┌──

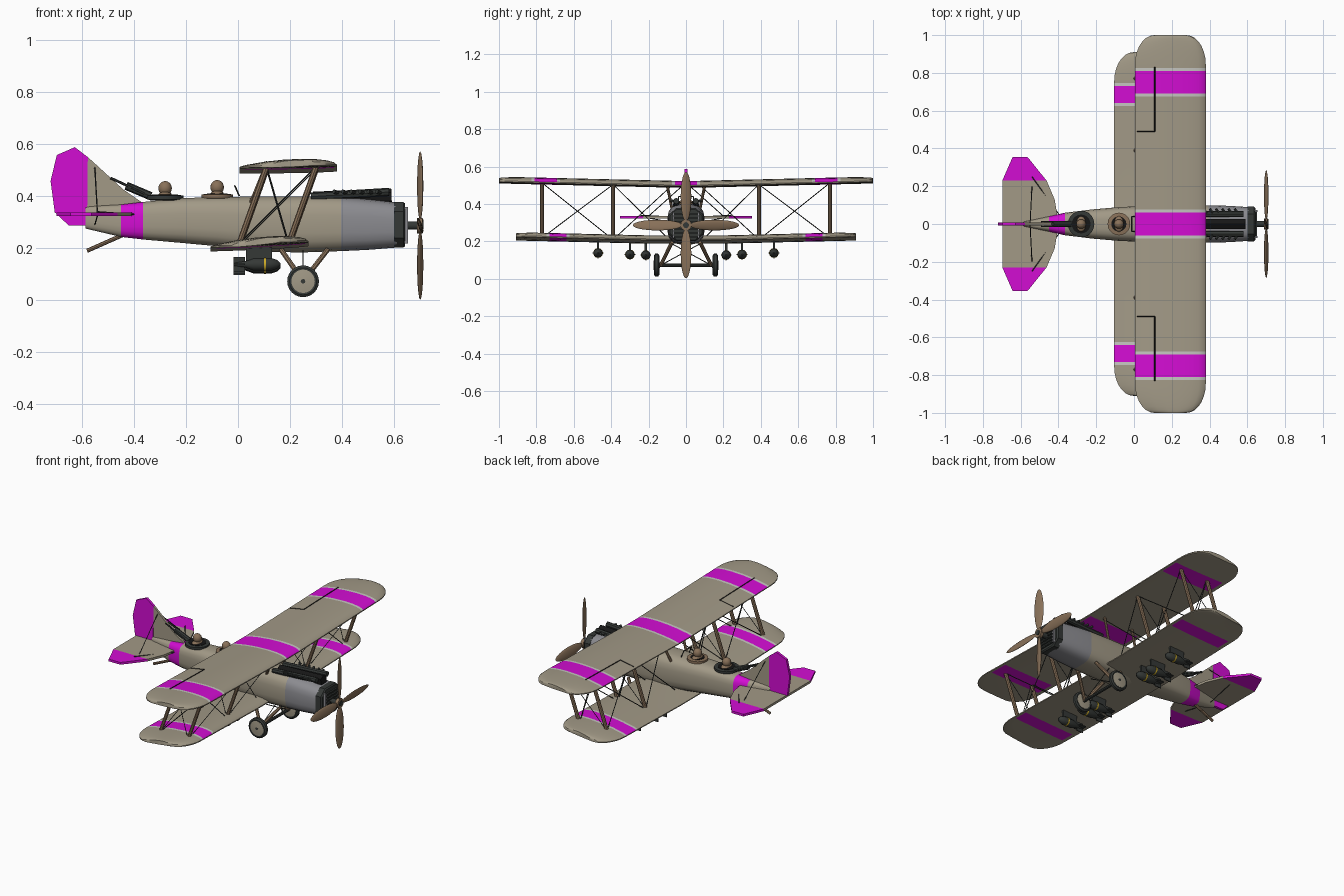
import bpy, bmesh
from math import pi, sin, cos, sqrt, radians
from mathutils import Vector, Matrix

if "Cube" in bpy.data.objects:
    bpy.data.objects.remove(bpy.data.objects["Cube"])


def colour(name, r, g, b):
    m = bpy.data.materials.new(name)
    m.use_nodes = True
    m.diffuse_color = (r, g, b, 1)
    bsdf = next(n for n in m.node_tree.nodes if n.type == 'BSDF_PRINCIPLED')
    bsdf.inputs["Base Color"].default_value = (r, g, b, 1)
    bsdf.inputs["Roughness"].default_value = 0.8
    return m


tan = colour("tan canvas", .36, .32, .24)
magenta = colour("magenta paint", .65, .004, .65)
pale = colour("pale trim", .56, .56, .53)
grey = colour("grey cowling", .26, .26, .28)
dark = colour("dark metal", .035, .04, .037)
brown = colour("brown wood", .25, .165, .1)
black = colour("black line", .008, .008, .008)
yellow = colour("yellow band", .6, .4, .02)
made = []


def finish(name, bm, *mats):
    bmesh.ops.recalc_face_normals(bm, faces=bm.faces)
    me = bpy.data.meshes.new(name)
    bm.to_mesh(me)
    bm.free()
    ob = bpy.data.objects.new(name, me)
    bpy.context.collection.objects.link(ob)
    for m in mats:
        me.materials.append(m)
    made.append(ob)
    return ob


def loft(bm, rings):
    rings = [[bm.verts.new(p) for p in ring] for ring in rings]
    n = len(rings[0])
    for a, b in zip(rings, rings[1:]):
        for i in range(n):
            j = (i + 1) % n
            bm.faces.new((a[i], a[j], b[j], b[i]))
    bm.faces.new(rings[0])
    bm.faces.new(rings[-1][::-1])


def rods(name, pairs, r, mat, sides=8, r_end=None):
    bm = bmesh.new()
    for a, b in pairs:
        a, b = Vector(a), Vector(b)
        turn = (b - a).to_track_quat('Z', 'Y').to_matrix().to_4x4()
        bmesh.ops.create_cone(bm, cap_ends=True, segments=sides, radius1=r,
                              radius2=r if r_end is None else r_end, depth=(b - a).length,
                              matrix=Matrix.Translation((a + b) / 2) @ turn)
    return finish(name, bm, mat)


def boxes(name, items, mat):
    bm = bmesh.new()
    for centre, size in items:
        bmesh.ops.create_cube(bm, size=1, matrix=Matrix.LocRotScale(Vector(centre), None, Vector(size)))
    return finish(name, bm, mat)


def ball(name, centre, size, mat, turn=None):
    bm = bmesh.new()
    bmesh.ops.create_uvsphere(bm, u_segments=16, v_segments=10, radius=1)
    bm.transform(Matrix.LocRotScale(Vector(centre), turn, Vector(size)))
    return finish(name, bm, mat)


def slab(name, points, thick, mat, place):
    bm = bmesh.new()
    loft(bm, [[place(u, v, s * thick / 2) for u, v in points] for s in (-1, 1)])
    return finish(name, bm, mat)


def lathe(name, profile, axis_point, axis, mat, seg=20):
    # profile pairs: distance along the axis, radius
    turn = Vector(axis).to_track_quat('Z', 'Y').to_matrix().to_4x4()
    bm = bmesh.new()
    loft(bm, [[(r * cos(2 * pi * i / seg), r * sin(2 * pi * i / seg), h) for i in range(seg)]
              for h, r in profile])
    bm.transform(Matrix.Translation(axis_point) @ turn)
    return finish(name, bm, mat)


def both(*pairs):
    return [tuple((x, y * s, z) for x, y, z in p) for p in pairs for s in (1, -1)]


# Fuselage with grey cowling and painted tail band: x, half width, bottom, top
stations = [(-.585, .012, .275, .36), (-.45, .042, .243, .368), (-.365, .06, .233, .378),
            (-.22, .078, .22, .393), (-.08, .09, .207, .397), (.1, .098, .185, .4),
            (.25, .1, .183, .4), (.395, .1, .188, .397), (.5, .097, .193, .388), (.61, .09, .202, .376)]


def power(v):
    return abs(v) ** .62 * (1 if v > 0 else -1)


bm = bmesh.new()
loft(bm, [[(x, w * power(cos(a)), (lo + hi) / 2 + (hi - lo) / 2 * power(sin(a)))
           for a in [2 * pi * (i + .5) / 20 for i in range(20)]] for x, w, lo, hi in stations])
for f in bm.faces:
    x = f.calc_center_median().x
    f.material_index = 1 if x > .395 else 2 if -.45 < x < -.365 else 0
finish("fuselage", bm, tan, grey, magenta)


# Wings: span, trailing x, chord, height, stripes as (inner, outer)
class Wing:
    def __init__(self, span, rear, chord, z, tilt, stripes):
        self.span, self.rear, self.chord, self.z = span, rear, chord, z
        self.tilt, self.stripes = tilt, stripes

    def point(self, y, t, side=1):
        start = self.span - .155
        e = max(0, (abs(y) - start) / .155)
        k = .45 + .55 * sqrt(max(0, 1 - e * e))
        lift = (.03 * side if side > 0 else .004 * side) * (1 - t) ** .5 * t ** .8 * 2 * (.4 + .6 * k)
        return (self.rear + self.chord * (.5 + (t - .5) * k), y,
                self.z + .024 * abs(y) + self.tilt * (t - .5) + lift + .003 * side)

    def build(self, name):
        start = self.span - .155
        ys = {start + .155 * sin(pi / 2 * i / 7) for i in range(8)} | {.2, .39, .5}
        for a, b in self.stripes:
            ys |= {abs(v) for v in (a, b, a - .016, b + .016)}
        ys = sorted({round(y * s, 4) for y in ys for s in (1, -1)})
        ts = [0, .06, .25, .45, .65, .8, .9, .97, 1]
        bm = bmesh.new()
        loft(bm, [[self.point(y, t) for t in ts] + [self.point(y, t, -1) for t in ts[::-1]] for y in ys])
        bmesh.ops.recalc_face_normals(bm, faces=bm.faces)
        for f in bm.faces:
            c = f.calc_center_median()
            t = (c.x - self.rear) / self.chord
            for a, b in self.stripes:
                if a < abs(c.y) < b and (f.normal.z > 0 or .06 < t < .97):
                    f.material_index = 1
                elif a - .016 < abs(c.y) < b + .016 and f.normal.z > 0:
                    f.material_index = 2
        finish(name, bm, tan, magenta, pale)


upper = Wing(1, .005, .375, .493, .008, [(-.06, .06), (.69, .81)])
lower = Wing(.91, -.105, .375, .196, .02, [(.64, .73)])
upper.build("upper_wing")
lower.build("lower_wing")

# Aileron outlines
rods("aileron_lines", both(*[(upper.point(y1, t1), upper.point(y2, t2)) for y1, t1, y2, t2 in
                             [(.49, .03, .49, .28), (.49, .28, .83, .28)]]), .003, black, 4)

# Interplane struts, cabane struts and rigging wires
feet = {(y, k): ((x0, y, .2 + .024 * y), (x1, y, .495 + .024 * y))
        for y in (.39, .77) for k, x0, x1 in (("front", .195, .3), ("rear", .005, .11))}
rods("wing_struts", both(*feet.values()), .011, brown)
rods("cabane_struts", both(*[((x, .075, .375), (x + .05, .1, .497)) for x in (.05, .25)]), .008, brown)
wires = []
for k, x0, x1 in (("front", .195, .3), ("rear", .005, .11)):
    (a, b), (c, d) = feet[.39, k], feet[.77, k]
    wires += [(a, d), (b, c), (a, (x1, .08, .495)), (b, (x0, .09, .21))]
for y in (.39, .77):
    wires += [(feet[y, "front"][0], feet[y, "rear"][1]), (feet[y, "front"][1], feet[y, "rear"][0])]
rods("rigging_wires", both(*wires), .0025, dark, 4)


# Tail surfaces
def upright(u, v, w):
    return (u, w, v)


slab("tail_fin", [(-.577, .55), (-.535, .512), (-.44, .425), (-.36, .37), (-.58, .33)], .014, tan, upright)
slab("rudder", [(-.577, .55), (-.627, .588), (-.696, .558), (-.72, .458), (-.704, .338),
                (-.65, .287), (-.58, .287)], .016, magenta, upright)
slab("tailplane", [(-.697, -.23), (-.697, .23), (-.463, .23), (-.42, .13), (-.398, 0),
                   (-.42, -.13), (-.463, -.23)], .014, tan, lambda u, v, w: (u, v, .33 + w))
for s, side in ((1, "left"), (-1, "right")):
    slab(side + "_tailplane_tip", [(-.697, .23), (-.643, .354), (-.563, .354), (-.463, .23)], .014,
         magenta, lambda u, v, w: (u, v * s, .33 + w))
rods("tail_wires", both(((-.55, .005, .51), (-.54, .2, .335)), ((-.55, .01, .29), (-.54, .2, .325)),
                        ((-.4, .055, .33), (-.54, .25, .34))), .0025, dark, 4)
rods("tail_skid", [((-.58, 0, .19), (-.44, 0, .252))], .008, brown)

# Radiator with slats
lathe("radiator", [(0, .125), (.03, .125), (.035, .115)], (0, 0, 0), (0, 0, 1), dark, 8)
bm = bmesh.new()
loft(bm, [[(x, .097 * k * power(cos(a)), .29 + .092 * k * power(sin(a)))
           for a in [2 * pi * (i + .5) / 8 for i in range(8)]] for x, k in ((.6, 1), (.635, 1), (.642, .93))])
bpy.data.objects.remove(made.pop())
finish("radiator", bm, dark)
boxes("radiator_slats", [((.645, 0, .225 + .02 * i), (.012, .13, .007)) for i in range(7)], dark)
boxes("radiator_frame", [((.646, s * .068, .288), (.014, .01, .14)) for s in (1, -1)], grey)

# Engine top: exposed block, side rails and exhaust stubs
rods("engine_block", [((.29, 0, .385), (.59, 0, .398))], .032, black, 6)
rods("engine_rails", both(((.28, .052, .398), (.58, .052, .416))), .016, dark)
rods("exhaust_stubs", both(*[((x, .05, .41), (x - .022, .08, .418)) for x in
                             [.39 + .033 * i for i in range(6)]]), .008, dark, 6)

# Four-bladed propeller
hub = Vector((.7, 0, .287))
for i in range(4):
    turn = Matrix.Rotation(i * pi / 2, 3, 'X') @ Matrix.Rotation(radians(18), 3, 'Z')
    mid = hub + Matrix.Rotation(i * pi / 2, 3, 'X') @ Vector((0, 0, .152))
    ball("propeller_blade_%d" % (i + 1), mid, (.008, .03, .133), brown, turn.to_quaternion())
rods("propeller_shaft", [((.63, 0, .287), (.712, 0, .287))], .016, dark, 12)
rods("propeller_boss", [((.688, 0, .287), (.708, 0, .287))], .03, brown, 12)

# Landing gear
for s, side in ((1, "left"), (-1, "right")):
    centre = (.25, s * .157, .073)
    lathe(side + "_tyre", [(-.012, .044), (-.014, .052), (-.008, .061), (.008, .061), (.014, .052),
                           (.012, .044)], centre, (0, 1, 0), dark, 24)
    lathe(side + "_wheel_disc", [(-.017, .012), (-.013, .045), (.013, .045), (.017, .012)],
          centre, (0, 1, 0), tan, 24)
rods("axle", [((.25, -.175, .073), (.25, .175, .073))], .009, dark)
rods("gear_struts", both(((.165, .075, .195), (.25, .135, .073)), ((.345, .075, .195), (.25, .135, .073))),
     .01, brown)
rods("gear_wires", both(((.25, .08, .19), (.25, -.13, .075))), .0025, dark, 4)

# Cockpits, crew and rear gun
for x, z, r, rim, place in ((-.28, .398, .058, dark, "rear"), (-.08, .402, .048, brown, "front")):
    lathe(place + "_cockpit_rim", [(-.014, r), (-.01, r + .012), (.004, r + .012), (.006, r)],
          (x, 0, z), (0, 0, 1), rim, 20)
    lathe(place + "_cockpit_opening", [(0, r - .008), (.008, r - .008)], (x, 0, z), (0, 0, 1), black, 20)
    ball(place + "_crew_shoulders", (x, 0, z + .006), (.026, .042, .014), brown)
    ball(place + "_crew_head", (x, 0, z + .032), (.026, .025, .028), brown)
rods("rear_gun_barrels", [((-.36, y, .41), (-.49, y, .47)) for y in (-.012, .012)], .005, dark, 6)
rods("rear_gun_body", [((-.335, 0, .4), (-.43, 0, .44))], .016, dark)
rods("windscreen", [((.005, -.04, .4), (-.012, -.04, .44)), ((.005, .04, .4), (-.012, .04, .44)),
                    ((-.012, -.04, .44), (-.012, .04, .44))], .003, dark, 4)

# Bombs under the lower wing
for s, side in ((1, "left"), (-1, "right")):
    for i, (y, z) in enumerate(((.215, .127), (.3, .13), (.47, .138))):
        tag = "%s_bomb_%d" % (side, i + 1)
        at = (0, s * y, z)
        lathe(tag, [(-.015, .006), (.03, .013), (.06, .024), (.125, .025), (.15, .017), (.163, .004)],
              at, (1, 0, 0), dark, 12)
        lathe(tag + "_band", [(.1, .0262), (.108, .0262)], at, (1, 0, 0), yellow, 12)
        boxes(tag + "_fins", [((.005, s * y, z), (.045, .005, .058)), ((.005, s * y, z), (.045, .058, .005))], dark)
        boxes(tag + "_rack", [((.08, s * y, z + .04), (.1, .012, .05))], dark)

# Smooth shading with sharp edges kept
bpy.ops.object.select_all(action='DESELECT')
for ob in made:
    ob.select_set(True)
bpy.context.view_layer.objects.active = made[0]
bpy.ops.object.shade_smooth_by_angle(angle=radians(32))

└──
┌──

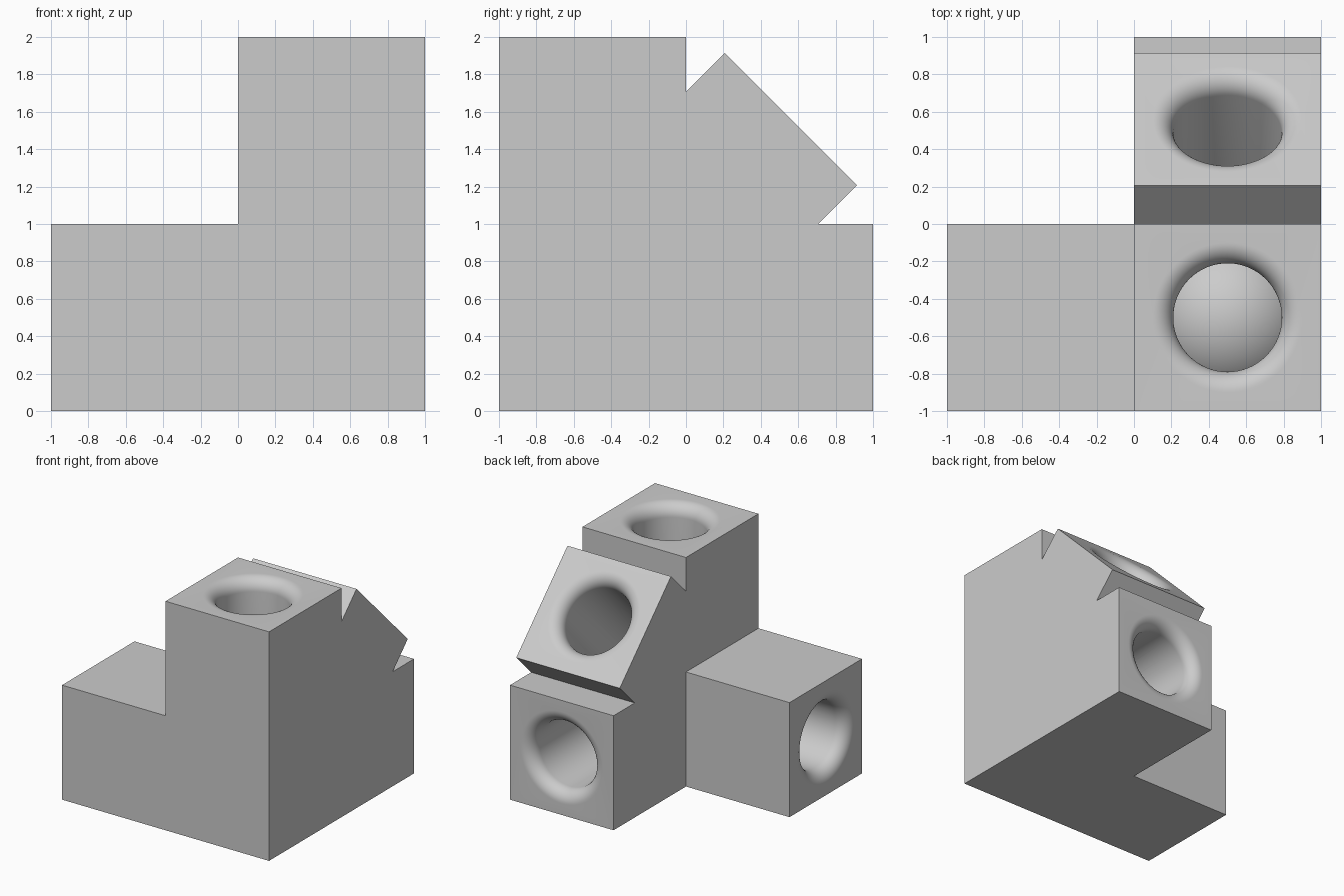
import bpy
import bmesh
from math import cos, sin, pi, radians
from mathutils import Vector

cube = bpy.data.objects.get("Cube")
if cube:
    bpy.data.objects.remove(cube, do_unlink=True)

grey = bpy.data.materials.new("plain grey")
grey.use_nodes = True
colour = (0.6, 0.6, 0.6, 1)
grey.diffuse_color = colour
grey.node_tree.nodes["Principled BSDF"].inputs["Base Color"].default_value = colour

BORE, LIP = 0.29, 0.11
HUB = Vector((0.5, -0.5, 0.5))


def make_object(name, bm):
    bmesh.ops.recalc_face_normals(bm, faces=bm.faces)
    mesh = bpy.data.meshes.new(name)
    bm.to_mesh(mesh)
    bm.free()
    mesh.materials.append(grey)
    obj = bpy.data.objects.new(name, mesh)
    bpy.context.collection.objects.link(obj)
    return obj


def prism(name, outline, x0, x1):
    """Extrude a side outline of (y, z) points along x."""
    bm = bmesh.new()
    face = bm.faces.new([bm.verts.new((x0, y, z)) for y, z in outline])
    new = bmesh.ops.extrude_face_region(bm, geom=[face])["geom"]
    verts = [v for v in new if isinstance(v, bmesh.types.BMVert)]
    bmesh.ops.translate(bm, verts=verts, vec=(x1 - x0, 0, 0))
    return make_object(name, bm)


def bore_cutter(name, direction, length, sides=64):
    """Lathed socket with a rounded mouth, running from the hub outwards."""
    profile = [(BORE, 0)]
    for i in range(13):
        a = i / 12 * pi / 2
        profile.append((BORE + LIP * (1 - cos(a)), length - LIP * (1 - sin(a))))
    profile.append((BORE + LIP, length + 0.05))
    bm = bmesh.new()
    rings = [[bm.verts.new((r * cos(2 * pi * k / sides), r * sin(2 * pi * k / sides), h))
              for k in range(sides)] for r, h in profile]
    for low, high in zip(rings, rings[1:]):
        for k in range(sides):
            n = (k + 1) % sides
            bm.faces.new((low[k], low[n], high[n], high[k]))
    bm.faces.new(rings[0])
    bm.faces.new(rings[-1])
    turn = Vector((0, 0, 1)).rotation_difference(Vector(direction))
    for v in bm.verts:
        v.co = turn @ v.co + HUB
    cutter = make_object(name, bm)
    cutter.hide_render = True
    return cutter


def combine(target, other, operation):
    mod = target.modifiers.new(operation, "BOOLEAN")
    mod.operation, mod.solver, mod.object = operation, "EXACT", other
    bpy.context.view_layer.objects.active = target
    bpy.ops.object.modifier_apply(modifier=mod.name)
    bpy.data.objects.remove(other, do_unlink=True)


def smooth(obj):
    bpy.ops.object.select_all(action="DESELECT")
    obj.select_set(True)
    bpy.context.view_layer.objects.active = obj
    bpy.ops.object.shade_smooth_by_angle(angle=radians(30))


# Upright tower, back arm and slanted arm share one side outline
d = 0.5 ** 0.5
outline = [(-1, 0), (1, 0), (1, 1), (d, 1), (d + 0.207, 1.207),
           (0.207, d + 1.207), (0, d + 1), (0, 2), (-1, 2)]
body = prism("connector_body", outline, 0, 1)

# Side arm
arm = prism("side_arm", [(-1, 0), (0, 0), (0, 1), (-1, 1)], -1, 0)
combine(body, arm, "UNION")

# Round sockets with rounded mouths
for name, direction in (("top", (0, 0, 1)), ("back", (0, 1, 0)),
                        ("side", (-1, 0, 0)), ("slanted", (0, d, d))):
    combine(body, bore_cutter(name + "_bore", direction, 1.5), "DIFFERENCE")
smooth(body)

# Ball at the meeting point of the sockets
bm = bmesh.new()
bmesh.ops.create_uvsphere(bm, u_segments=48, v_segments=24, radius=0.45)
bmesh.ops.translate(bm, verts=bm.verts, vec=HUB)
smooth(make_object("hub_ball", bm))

└──

- [Your goal] Take the records above and return, word for word, only the lines that fall from the line with "return cutter" to the line with "bpy.ops.object.shade_smooth_by_angle(angle=radians(30))", both of them included.

- [Solution to the exercise]
    return cutter


def combine(target, other, operation):
    mod = target.modifiers.new(operation, "BOOLEAN")
    mod.operation, mod.solver, mod.object = operation, "EXACT", other
    bpy.context.view_layer.objects.active = target
    bpy.ops.object.modifier_apply(modifier=mod.name)
    bpy.data.objects.remove(other, do_unlink=True)


def smooth(obj):
    bpy.ops.object.select_all(action="DESELECT")
    obj.select_set(True)
    bpy.context.view_layer.objects.active = obj
    bpy.ops.object.shade_smooth_by_angle(angle=radians(30))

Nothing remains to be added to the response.